**Supplied records:**
****************
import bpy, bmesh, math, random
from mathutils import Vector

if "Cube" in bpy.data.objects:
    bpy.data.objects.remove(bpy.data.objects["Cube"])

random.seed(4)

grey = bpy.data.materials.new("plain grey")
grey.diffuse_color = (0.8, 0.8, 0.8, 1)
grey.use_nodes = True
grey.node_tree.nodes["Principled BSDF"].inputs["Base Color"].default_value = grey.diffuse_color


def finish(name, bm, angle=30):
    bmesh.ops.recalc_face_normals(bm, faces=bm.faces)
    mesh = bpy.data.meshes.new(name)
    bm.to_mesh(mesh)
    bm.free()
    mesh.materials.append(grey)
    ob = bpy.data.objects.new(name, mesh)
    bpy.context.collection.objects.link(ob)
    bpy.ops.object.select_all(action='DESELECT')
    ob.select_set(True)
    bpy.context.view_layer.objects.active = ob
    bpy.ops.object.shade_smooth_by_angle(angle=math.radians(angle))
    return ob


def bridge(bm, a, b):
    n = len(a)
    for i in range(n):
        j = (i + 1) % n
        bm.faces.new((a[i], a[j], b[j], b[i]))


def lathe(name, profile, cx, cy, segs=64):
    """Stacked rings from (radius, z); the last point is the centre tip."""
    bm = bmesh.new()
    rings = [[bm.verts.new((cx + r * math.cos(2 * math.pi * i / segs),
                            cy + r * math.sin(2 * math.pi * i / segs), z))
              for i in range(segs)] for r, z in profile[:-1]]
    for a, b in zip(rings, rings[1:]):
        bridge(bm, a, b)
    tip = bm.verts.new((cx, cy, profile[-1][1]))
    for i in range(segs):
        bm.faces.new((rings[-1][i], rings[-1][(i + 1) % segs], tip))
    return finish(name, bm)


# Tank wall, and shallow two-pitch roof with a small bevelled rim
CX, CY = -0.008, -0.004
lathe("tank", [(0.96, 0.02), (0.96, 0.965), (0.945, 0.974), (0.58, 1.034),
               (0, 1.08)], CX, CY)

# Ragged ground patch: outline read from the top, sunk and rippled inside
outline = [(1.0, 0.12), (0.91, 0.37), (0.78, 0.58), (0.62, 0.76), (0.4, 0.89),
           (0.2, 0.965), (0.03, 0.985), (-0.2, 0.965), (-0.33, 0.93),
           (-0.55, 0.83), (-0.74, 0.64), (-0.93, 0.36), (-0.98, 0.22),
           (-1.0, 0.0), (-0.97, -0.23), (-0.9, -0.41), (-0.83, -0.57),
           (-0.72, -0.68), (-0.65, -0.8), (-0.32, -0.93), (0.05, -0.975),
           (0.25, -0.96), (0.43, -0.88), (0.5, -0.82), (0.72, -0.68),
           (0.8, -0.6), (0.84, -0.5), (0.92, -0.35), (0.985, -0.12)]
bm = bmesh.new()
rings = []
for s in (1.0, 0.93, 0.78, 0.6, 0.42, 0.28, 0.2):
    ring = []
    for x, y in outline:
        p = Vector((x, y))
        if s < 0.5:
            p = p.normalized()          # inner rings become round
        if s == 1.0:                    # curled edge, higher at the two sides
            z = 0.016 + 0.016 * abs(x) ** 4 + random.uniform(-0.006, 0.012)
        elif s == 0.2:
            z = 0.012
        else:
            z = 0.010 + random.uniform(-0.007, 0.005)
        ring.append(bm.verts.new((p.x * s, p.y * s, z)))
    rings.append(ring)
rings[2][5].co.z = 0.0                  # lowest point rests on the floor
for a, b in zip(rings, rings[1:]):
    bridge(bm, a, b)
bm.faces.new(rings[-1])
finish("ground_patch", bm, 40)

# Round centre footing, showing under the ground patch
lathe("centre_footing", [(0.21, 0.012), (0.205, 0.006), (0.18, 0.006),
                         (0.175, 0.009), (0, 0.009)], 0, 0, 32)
****************
**About this exercise:** Could you return all of the entries exactly as they stand?

**The answer:**
import bpy, bmesh, math, random
from mathutils import Vector

if "Cube" in bpy.data.objects:
    bpy.data.objects.remove(bpy.data.objects["Cube"])

random.seed(4)

grey = bpy.data.materials.new("plain grey")
grey.diffuse_color = (0.8, 0.8, 0.8, 1)
grey.use_nodes = True
grey.node_tree.nodes["Principled BSDF"].inputs["Base Color"].default_value = grey.diffuse_color


def finish(name, bm, angle=30):
    bmesh.ops.recalc_face_normals(bm, faces=bm.faces)
    mesh = bpy.data.meshes.new(name)
    bm.to_mesh(mesh)
    bm.free()
    mesh.materials.append(grey)
    ob = bpy.data.objects.new(name, mesh)
    bpy.context.collection.objects.link(ob)
    bpy.ops.object.select_all(action='DESELECT')
    ob.select_set(True)
    bpy.context.view_layer.objects.active = ob
    bpy.ops.object.shade_smooth_by_angle(angle=math.radians(angle))
    return ob


def bridge(bm, a, b):
    n = len(a)
    for i in range(n):
        j = (i + 1) % n
        bm.faces.new((a[i], a[j], b[j], b[i]))


def lathe(name, profile, cx, cy, segs=64):
    """Stacked rings from (radius, z); the last point is the centre tip."""
    bm = bmesh.new()
    rings = [[bm.verts.new((cx + r * math.cos(2 * math.pi * i / segs),
                            cy + r * math.sin(2 * math.pi * i / segs), z))
              for i in range(segs)] for r, z in profile[:-1]]
    for a, b in zip(rings, rings[1:]):
        bridge(bm, a, b)
    tip = bm.verts.new((cx, cy, profile[-1][1]))
    for i in range(segs):
        bm.faces.new((rings[-1][i], rings[-1][(i + 1) % segs], tip))
    return finish(name, bm)


# Tank wall, and shallow two-pitch roof with a small bevelled rim
CX, CY = -0.008, -0.004
lathe("tank", [(0.96, 0.02), (0.96, 0.965), (0.945, 0.974), (0.58, 1.034),
               (0, 1.08)], CX, CY)

# Ragged ground patch: outline read from the top, sunk and rippled inside
outline = [(1.0, 0.12), (0.91, 0.37), (0.78, 0.58), (0.62, 0.76), (0.4, 0.89),
           (0.2, 0.965), (0.03, 0.985), (-0.2, 0.965), (-0.33, 0.93),
           (-0.55, 0.83), (-0.74, 0.64), (-0.93, 0.36), (-0.98, 0.22),
           (-1.0, 0.0), (-0.97, -0.23), (-0.9, -0.41), (-0.83, -0.57),
           (-0.72, -0.68), (-0.65, -0.8), (-0.32, -0.93), (0.05, -0.975),
           (0.25, -0.96), (0.43, -0.88), (0.5, -0.82), (0.72, -0.68),
           (0.8, -0.6), (0.84, -0.5), (0.92, -0.35), (0.985, -0.12)]
bm = bmesh.new()
rings = []
for s in (1.0, 0.93, 0.78, 0.6, 0.42, 0.28, 0.2):
    ring = []
    for x, y in outline:
        p = Vector((x, y))
        if s < 0.5:
            p = p.normalized()          # inner rings become round
        if s == 1.0:                    # curled edge, higher at the two sides
            z = 0.016 + 0.016 * abs(x) ** 4 + random.uniform(-0.006, 0.012)
        elif s == 0.2:
            z = 0.012
        else:
            z = 0.010 + random.uniform(-0.007, 0.005)
        ring.append(bm.verts.new((p.x * s, p.y * s, z)))
    rings.append(ring)
rings[2][5].co.z = 0.0                  # lowest point rests on the floor
for a, b in zip(rings, rings[1:]):
    bridge(bm, a, b)
bm.faces.new(rings[-1])
finish("ground_patch", bm, 40)

# Round centre footing, showing under the ground patch
lathe("centre_footing", [(0.21, 0.012), (0.205, 0.006), (0.18, 0.006),
                         (0.175, 0.009), (0, 0.009)], 0, 0, 32)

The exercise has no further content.